Dataset entries
-- Opening Marker --
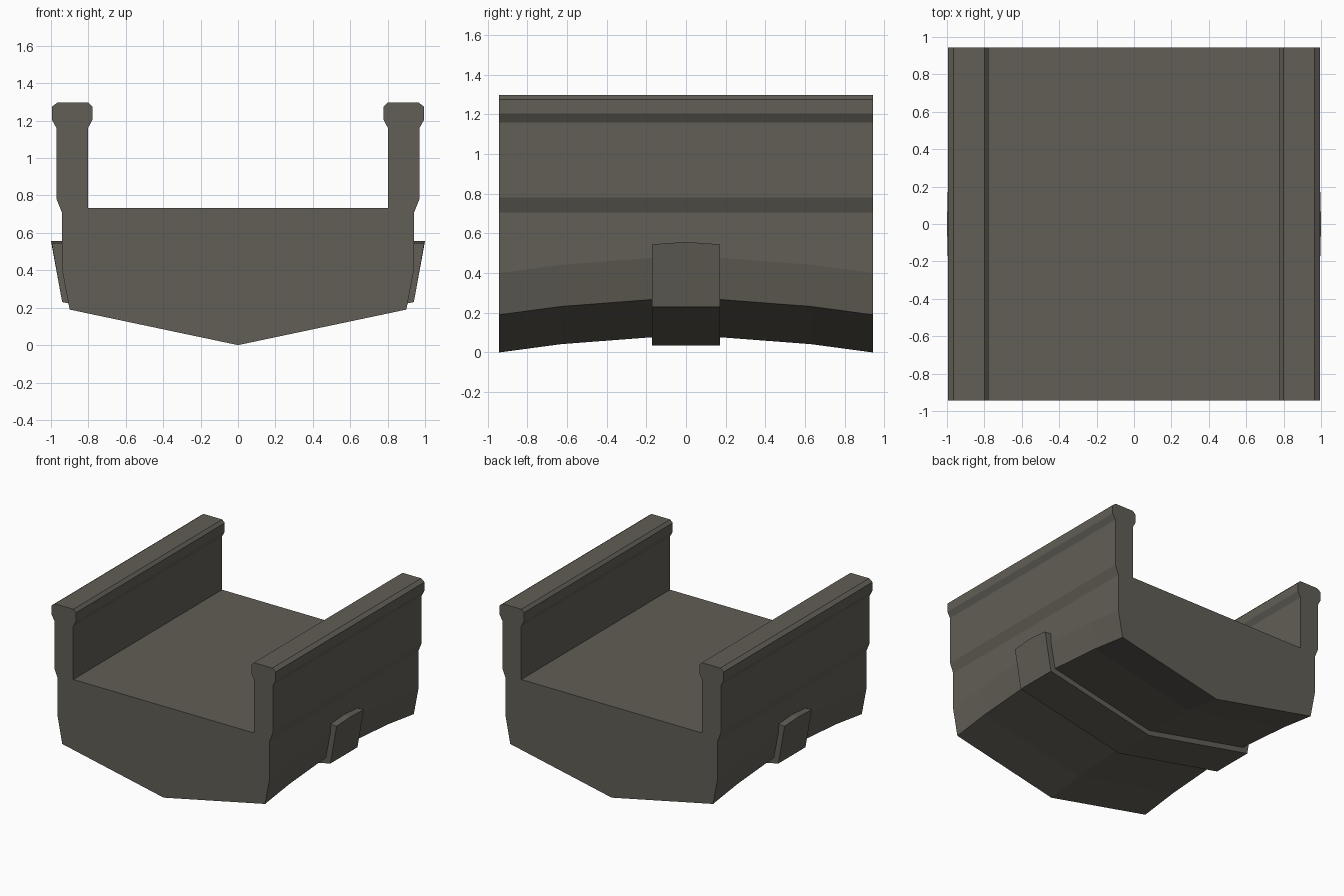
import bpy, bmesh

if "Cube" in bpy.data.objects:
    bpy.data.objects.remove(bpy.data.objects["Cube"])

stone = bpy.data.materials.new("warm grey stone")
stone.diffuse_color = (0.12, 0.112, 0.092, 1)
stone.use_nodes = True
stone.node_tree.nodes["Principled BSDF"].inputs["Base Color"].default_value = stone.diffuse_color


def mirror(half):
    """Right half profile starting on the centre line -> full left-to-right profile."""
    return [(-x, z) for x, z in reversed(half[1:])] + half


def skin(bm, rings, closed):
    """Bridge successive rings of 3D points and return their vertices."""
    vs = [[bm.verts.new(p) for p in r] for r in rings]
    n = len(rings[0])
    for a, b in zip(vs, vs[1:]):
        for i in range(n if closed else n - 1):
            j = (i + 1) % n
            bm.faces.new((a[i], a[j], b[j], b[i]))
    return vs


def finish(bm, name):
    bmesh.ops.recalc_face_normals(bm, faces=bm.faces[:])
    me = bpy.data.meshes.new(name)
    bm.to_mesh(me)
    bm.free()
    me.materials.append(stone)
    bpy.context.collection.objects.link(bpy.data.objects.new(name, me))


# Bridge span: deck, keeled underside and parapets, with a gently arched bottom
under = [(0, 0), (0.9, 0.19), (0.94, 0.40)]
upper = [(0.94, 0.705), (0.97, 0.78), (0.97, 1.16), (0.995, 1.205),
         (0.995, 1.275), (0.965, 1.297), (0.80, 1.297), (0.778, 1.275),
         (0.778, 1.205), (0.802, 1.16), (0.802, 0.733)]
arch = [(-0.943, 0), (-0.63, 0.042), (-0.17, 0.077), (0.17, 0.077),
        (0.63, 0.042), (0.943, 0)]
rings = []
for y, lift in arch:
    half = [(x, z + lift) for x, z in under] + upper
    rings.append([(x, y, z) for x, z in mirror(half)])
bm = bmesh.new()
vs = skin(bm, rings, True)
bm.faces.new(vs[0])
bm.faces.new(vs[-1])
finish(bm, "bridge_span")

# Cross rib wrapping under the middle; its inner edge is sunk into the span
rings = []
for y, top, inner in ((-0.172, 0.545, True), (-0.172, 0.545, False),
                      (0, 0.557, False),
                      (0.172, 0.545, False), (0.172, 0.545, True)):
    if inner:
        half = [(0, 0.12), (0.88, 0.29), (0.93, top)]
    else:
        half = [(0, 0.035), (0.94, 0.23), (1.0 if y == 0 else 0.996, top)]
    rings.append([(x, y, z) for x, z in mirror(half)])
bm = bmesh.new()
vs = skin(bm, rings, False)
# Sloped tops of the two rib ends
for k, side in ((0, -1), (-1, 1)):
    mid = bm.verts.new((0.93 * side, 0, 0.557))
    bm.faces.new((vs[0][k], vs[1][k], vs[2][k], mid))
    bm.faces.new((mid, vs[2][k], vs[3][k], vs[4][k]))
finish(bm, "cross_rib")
-- Closing Marker --
-- Opening Marker --
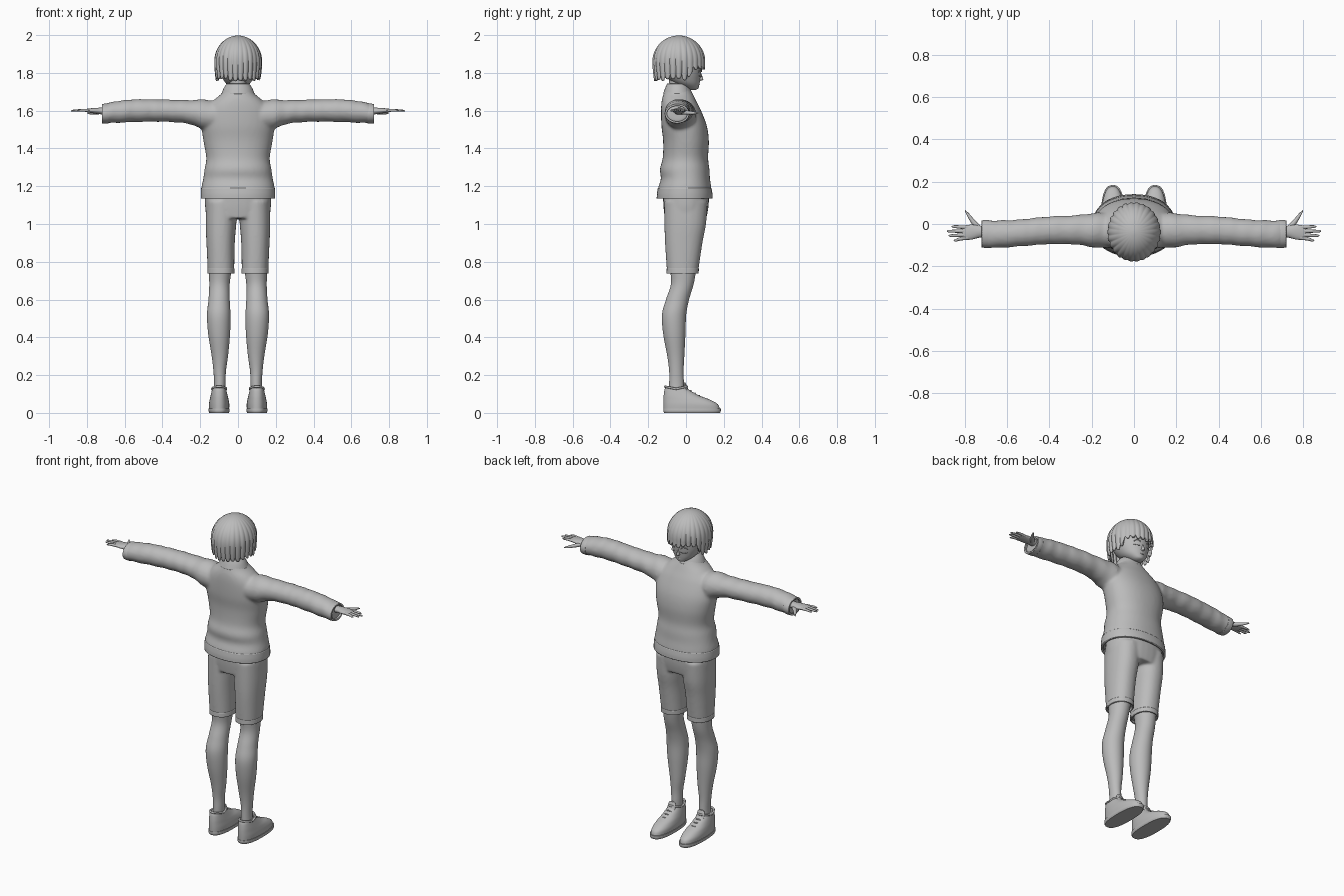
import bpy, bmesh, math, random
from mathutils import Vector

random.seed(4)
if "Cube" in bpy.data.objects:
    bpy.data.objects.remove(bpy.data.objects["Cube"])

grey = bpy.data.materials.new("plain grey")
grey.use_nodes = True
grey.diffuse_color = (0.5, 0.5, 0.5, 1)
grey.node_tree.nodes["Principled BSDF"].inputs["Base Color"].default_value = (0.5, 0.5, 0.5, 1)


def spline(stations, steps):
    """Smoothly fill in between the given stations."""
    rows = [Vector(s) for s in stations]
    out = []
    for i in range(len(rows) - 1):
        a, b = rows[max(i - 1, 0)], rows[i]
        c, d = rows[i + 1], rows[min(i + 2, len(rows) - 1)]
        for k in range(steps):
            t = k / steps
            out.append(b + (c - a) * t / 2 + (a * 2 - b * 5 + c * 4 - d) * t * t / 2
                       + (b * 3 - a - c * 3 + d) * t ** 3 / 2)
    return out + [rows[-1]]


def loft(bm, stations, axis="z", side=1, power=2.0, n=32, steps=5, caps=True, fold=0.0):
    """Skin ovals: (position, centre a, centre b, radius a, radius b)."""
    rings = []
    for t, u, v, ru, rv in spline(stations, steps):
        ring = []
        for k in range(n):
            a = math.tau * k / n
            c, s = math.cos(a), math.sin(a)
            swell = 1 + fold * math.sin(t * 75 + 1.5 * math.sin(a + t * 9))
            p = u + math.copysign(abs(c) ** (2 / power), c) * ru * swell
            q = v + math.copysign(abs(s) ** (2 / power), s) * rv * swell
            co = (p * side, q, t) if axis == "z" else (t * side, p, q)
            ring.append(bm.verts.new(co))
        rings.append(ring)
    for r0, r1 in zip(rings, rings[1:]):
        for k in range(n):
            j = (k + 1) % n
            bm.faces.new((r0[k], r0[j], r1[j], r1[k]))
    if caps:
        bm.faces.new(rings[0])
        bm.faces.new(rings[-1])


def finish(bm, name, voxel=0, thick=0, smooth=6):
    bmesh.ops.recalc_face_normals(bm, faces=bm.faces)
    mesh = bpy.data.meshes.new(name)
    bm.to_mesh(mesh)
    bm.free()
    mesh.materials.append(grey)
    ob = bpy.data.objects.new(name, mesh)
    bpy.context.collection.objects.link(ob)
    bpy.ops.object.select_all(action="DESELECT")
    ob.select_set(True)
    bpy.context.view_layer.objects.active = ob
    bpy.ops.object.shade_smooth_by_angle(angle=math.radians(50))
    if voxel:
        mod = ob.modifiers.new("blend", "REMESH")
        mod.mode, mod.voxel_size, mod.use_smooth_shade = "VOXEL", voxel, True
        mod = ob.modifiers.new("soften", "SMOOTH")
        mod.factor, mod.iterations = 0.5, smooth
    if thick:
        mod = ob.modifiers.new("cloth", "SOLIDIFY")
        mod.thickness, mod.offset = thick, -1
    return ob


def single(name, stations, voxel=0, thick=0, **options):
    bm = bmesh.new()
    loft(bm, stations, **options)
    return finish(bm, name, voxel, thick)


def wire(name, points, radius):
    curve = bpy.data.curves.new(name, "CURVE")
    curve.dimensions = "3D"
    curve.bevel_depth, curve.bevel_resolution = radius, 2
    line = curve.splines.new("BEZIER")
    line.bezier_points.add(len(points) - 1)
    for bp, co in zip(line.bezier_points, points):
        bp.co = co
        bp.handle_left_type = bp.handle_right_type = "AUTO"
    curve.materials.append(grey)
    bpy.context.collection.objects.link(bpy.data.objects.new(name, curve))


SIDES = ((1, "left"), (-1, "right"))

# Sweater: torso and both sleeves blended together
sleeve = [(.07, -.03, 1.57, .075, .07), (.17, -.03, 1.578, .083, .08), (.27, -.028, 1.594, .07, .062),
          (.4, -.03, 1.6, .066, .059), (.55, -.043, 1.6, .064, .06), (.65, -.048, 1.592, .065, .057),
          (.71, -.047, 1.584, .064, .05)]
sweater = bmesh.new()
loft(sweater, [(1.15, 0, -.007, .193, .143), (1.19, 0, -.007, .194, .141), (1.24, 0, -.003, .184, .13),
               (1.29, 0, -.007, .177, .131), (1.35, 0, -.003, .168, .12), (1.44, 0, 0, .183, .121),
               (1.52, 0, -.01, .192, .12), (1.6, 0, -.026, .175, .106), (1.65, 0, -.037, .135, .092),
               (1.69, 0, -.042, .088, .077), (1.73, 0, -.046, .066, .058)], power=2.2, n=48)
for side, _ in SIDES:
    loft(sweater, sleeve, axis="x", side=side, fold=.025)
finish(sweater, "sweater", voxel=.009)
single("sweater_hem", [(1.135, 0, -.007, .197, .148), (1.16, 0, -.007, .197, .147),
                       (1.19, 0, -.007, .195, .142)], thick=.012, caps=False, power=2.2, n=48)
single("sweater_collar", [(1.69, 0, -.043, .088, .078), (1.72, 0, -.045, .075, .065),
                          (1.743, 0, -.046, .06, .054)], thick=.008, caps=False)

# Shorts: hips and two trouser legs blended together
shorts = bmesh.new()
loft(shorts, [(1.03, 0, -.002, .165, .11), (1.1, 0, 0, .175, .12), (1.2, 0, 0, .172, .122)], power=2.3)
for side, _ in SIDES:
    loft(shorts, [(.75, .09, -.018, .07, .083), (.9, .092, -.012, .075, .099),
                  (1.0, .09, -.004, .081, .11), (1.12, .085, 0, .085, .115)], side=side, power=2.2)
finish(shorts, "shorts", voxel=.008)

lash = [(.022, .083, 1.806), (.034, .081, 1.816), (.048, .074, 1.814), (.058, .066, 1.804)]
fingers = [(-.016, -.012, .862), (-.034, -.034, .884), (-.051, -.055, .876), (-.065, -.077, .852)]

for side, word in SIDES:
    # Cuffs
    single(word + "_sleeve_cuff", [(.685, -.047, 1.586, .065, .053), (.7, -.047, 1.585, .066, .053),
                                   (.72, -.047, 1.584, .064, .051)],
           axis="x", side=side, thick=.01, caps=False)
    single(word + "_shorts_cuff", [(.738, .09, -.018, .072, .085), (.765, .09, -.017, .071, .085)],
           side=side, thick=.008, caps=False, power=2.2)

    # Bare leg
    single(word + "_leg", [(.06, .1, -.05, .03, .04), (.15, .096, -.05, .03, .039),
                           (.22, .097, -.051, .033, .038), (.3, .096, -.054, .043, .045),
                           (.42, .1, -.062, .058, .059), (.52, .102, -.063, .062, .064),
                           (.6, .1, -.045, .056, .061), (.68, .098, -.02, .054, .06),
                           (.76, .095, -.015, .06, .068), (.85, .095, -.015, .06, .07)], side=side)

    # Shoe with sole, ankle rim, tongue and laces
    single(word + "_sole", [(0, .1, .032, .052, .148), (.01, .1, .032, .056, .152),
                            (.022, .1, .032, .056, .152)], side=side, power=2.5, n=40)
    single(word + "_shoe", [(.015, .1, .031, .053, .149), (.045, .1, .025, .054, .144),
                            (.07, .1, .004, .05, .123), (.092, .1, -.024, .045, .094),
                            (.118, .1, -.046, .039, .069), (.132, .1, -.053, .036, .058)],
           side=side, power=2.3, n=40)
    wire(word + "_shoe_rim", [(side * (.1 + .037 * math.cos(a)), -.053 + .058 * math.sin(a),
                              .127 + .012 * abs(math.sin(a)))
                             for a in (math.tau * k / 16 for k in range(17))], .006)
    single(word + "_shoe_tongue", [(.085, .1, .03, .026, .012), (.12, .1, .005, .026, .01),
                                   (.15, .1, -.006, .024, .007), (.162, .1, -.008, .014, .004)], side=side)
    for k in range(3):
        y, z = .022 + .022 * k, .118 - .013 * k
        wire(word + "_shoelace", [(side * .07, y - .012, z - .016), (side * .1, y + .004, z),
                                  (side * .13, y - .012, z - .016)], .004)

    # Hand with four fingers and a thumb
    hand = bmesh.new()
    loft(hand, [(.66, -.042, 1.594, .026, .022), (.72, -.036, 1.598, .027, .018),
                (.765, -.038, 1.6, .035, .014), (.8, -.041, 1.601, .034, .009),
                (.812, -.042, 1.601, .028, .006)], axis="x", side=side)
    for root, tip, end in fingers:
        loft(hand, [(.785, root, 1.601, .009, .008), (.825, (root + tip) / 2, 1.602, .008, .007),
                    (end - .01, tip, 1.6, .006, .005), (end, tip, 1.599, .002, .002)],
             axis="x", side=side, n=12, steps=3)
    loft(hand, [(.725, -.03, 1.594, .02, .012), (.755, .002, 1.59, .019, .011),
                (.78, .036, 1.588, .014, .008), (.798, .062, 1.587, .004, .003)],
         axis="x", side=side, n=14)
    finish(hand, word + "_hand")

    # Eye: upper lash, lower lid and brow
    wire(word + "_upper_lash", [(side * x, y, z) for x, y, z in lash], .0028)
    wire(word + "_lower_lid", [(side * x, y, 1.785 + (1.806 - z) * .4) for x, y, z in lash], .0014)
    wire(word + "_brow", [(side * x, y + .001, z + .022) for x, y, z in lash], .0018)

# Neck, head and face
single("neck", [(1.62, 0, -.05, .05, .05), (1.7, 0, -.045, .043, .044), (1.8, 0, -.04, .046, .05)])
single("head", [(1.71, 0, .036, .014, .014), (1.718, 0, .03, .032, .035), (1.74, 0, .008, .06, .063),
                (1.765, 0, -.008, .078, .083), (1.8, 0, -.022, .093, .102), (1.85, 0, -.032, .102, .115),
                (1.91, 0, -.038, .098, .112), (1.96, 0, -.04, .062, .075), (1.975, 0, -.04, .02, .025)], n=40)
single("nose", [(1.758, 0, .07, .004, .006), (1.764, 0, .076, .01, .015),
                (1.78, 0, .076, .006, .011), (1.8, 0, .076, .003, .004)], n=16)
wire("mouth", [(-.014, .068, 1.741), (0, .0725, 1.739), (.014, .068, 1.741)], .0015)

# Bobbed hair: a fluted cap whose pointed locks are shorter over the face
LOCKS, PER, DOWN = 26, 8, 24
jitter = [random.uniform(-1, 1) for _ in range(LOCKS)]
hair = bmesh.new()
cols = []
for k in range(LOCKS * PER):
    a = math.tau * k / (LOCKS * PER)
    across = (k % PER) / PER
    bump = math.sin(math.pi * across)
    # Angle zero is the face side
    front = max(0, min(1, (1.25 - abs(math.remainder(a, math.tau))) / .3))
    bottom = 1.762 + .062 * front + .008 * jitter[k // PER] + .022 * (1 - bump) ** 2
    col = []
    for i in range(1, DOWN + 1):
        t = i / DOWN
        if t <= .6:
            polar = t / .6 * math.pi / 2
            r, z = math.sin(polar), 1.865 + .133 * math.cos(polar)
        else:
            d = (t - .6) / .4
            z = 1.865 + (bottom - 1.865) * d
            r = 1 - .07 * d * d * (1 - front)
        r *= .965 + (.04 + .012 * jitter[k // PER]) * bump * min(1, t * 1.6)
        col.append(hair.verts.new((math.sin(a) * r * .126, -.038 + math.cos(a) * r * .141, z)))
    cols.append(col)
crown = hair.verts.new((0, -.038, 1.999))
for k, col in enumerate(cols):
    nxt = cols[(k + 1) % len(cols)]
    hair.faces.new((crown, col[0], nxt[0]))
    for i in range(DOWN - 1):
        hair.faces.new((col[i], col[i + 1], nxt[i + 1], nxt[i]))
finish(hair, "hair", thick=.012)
-- Closing Marker --
Among the records, find all lines that include the string "finish" and return them.

Task solution
def finish(bm, name):
finish(bm, "bridge_span")
finish(bm, "cross_rib")
def finish(bm, name, voxel=0, thick=0, smooth=6):
    return finish(bm, name, voxel, thick)
finish(sweater, "sweater", voxel=.009)
finish(shorts, "shorts", voxel=.008)
    finish(hand, word + "_hand")
finish(hair, "hair", thick=.012)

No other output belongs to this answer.